#### Data shown
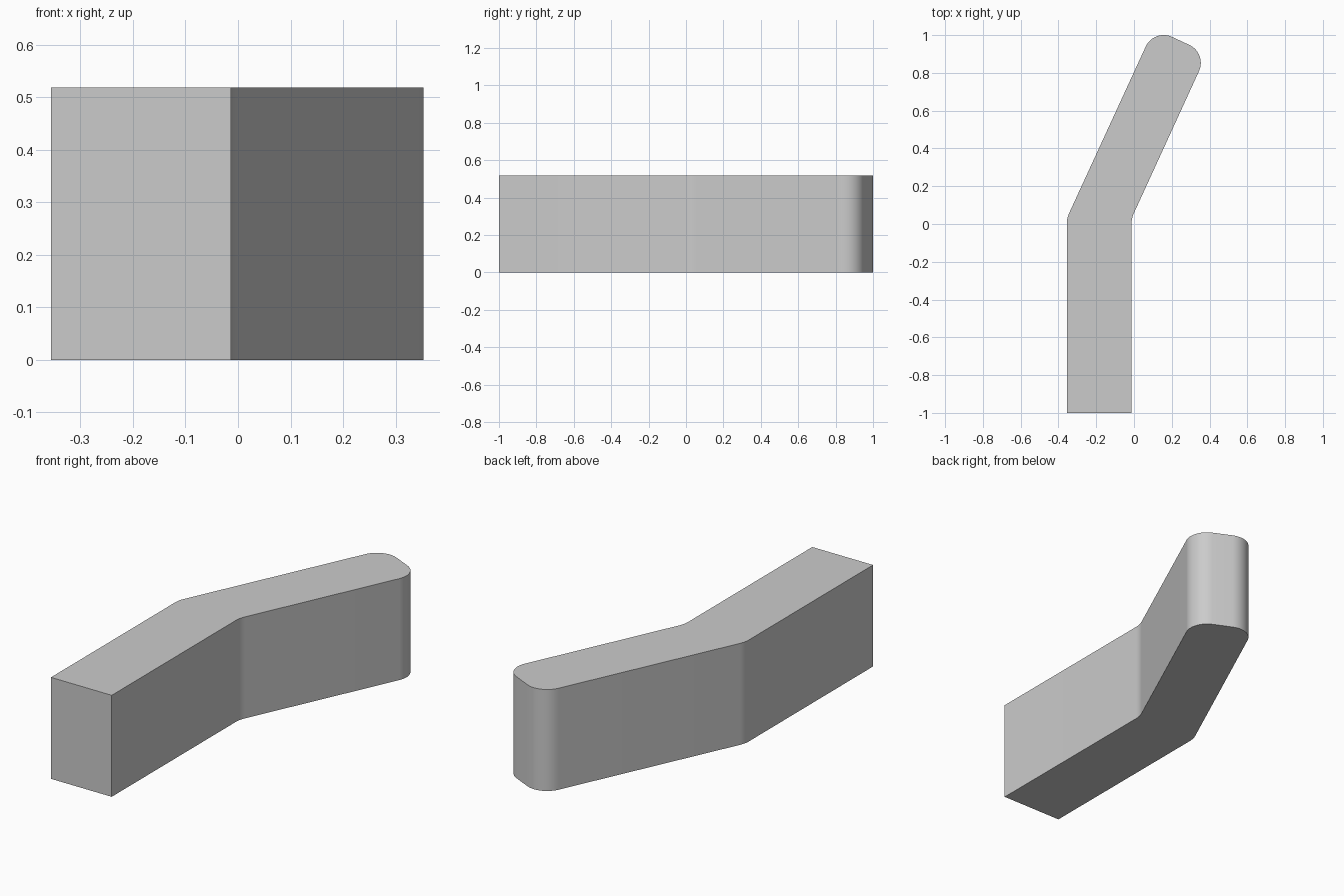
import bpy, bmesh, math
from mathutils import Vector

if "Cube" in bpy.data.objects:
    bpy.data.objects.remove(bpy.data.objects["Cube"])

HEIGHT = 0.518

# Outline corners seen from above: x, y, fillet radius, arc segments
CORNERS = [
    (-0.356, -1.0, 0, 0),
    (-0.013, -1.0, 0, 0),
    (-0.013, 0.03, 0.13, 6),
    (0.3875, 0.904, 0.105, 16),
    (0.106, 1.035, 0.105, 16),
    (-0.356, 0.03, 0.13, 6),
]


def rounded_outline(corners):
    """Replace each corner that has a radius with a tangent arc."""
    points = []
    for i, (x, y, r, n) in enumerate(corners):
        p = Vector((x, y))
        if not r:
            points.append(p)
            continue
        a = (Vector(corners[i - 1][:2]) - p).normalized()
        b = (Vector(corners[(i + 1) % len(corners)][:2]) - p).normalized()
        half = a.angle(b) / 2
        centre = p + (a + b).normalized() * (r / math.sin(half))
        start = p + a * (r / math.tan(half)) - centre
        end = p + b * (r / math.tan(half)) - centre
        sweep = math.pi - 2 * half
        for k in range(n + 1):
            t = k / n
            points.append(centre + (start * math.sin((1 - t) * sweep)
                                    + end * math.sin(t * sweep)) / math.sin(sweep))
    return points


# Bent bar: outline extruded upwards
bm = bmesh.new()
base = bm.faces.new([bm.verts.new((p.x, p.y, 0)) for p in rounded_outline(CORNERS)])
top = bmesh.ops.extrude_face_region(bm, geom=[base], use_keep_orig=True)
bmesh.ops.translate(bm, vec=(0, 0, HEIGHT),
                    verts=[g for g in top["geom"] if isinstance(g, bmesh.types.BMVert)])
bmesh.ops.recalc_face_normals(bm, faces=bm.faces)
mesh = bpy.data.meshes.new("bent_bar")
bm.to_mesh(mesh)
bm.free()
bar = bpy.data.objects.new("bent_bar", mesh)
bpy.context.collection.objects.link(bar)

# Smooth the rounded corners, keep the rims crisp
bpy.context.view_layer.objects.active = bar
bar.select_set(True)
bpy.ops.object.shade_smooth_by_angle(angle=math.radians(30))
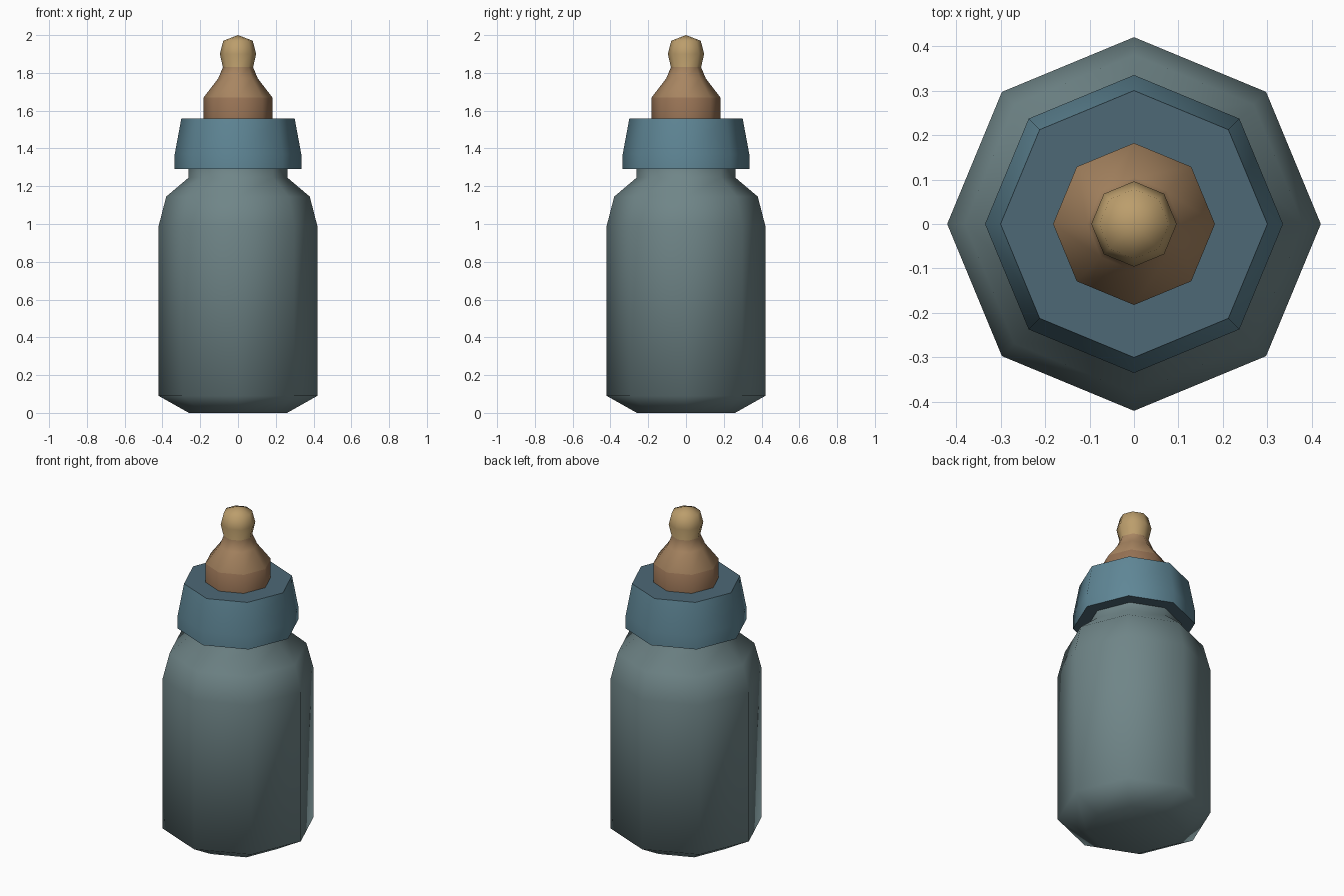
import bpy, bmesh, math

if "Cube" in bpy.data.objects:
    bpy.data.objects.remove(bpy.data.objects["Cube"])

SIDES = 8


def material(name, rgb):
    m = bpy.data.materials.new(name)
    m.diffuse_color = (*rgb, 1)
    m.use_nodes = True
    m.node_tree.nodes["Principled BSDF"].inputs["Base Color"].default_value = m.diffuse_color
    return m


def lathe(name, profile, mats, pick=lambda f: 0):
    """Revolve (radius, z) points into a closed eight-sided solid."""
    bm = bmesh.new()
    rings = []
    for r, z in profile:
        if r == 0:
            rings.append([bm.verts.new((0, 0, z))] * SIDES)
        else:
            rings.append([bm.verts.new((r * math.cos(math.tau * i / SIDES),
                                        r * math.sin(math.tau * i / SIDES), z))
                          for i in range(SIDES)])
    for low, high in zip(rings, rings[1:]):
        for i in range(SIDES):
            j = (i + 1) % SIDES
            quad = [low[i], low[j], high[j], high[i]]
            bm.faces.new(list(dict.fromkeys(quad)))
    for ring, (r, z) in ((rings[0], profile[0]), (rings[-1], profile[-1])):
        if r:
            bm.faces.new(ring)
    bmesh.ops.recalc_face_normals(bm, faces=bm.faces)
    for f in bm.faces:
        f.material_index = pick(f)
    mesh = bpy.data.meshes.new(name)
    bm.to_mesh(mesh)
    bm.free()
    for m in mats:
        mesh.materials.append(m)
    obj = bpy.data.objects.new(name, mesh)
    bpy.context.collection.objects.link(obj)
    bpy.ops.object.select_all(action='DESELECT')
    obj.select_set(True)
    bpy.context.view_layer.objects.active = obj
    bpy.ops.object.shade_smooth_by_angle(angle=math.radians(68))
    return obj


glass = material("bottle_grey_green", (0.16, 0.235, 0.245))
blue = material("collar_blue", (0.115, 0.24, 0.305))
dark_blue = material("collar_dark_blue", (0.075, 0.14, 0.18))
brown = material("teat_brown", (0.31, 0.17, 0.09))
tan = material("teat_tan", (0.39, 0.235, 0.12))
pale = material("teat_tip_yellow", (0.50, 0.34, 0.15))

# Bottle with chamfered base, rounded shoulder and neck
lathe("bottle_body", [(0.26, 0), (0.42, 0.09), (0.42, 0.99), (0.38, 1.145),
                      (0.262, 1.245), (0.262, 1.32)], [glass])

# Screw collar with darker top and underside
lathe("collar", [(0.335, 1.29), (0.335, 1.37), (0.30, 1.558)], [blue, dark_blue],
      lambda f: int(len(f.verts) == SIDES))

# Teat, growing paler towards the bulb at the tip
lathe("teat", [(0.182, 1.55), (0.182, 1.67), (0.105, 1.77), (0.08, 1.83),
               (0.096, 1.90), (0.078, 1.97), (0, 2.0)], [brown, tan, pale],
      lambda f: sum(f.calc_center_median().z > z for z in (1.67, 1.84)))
########
Without any pictures, please reproduce the full set of entries.

import bpy, bmesh, math
from mathutils import Vector

if "Cube" in bpy.data.objects:
    bpy.data.objects.remove(bpy.data.objects["Cube"])

HEIGHT = 0.518

# Outline corners seen from above: x, y, fillet radius, arc segments
CORNERS = [
    (-0.356, -1.0, 0, 0),
    (-0.013, -1.0, 0, 0),
    (-0.013, 0.03, 0.13, 6),
    (0.3875, 0.904, 0.105, 16),
    (0.106, 1.035, 0.105, 16),
    (-0.356, 0.03, 0.13, 6),
]


def rounded_outline(corners):
    """Replace each corner that has a radius with a tangent arc."""
    points = []
    for i, (x, y, r, n) in enumerate(corners):
        p = Vector((x, y))
        if not r:
            points.append(p)
            continue
        a = (Vector(corners[i - 1][:2]) - p).normalized()
        b = (Vector(corners[(i + 1) % len(corners)][:2]) - p).normalized()
        half = a.angle(b) / 2
        centre = p + (a + b).normalized() * (r / math.sin(half))
        start = p + a * (r / math.tan(half)) - centre
        end = p + b * (r / math.tan(half)) - centre
        sweep = math.pi - 2 * half
        for k in range(n + 1):
            t = k / n
            points.append(centre + (start * math.sin((1 - t) * sweep)
                                    + end * math.sin(t * sweep)) / math.sin(sweep))
    return points


# Bent bar: outline extruded upwards
bm = bmesh.new()
base = bm.faces.new([bm.verts.new((p.x, p.y, 0)) for p in rounded_outline(CORNERS)])
top = bmesh.ops.extrude_face_region(bm, geom=[base], use_keep_orig=True)
bmesh.ops.translate(bm, vec=(0, 0, HEIGHT),
                    verts=[g for g in top["geom"] if isinstance(g, bmesh.types.BMVert)])
bmesh.ops.recalc_face_normals(bm, faces=bm.faces)
mesh = bpy.data.meshes.new("bent_bar")
bm.to_mesh(mesh)
bm.free()
bar = bpy.data.objects.new("bent_bar", mesh)
bpy.context.collection.objects.link(bar)

# Smooth the rounded corners, keep the rims crisp
bpy.context.view_layer.objects.active = bar
bar.select_set(True)
bpy.ops.object.shade_smooth_by_angle(angle=math.radians(30))
import bpy, bmesh, math

if "Cube" in bpy.data.objects:
    bpy.data.objects.remove(bpy.data.objects["Cube"])

SIDES = 8


def material(name, rgb):
    m = bpy.data.materials.new(name)
    m.diffuse_color = (*rgb, 1)
    m.use_nodes = True
    m.node_tree.nodes["Principled BSDF"].inputs["Base Color"].default_value = m.diffuse_color
    return m


def lathe(name, profile, mats, pick=lambda f: 0):
    """Revolve (radius, z) points into a closed eight-sided solid."""
    bm = bmesh.new()
    rings = []
    for r, z in profile:
        if r == 0:
            rings.append([bm.verts.new((0, 0, z))] * SIDES)
        else:
            rings.append([bm.verts.new((r * math.cos(math.tau * i / SIDES),
                                        r * math.sin(math.tau * i / SIDES), z))
                          for i in range(SIDES)])
    for low, high in zip(rings, rings[1:]):
        for i in range(SIDES):
            j = (i + 1) % SIDES
            quad = [low[i], low[j], high[j], high[i]]
            bm.faces.new(list(dict.fromkeys(quad)))
    for ring, (r, z) in ((rings[0], profile[0]), (rings[-1], profile[-1])):
        if r:
            bm.faces.new(ring)
    bmesh.ops.recalc_face_normals(bm, faces=bm.faces)
    for f in bm.faces:
        f.material_index = pick(f)
    mesh = bpy.data.meshes.new(name)
    bm.to_mesh(mesh)
    bm.free()
    for m in mats:
        mesh.materials.append(m)
    obj = bpy.data.objects.new(name, mesh)
    bpy.context.collection.objects.link(obj)
    bpy.ops.object.select_all(action='DESELECT')
    obj.select_set(True)
    bpy.context.view_layer.objects.active = obj
    bpy.ops.object.shade_smooth_by_angle(angle=math.radians(68))
    return obj


glass = material("bottle_grey_green", (0.16, 0.235, 0.245))
blue = material("collar_blue", (0.115, 0.24, 0.305))
dark_blue = material("collar_dark_blue", (0.075, 0.14, 0.18))
brown = material("teat_brown", (0.31, 0.17, 0.09))
tan = material("teat_tan", (0.39, 0.235, 0.12))
pale = material("teat_tip_yellow", (0.50, 0.34, 0.15))

# Bottle with chamfered base, rounded shoulder and neck
lathe("bottle_body", [(0.26, 0), (0.42, 0.09), (0.42, 0.99), (0.38, 1.145),
                      (0.262, 1.245), (0.262, 1.32)], [glass])

# Screw collar with darker top and underside
lathe("collar", [(0.335, 1.29), (0.335, 1.37), (0.30, 1.558)], [blue, dark_blue],
      lambda f: int(len(f.verts) == SIDES))

# Teat, growing paler towards the bulb at the tip
lathe("teat", [(0.182, 1.55), (0.182, 1.67), (0.105, 1.77), (0.08, 1.83),
               (0.096, 1.90), (0.078, 1.97), (0, 2.0)], [brown, tan, pale],
      lambda f: sum(f.calc_center_median().z > z for z in (1.67, 1.84)))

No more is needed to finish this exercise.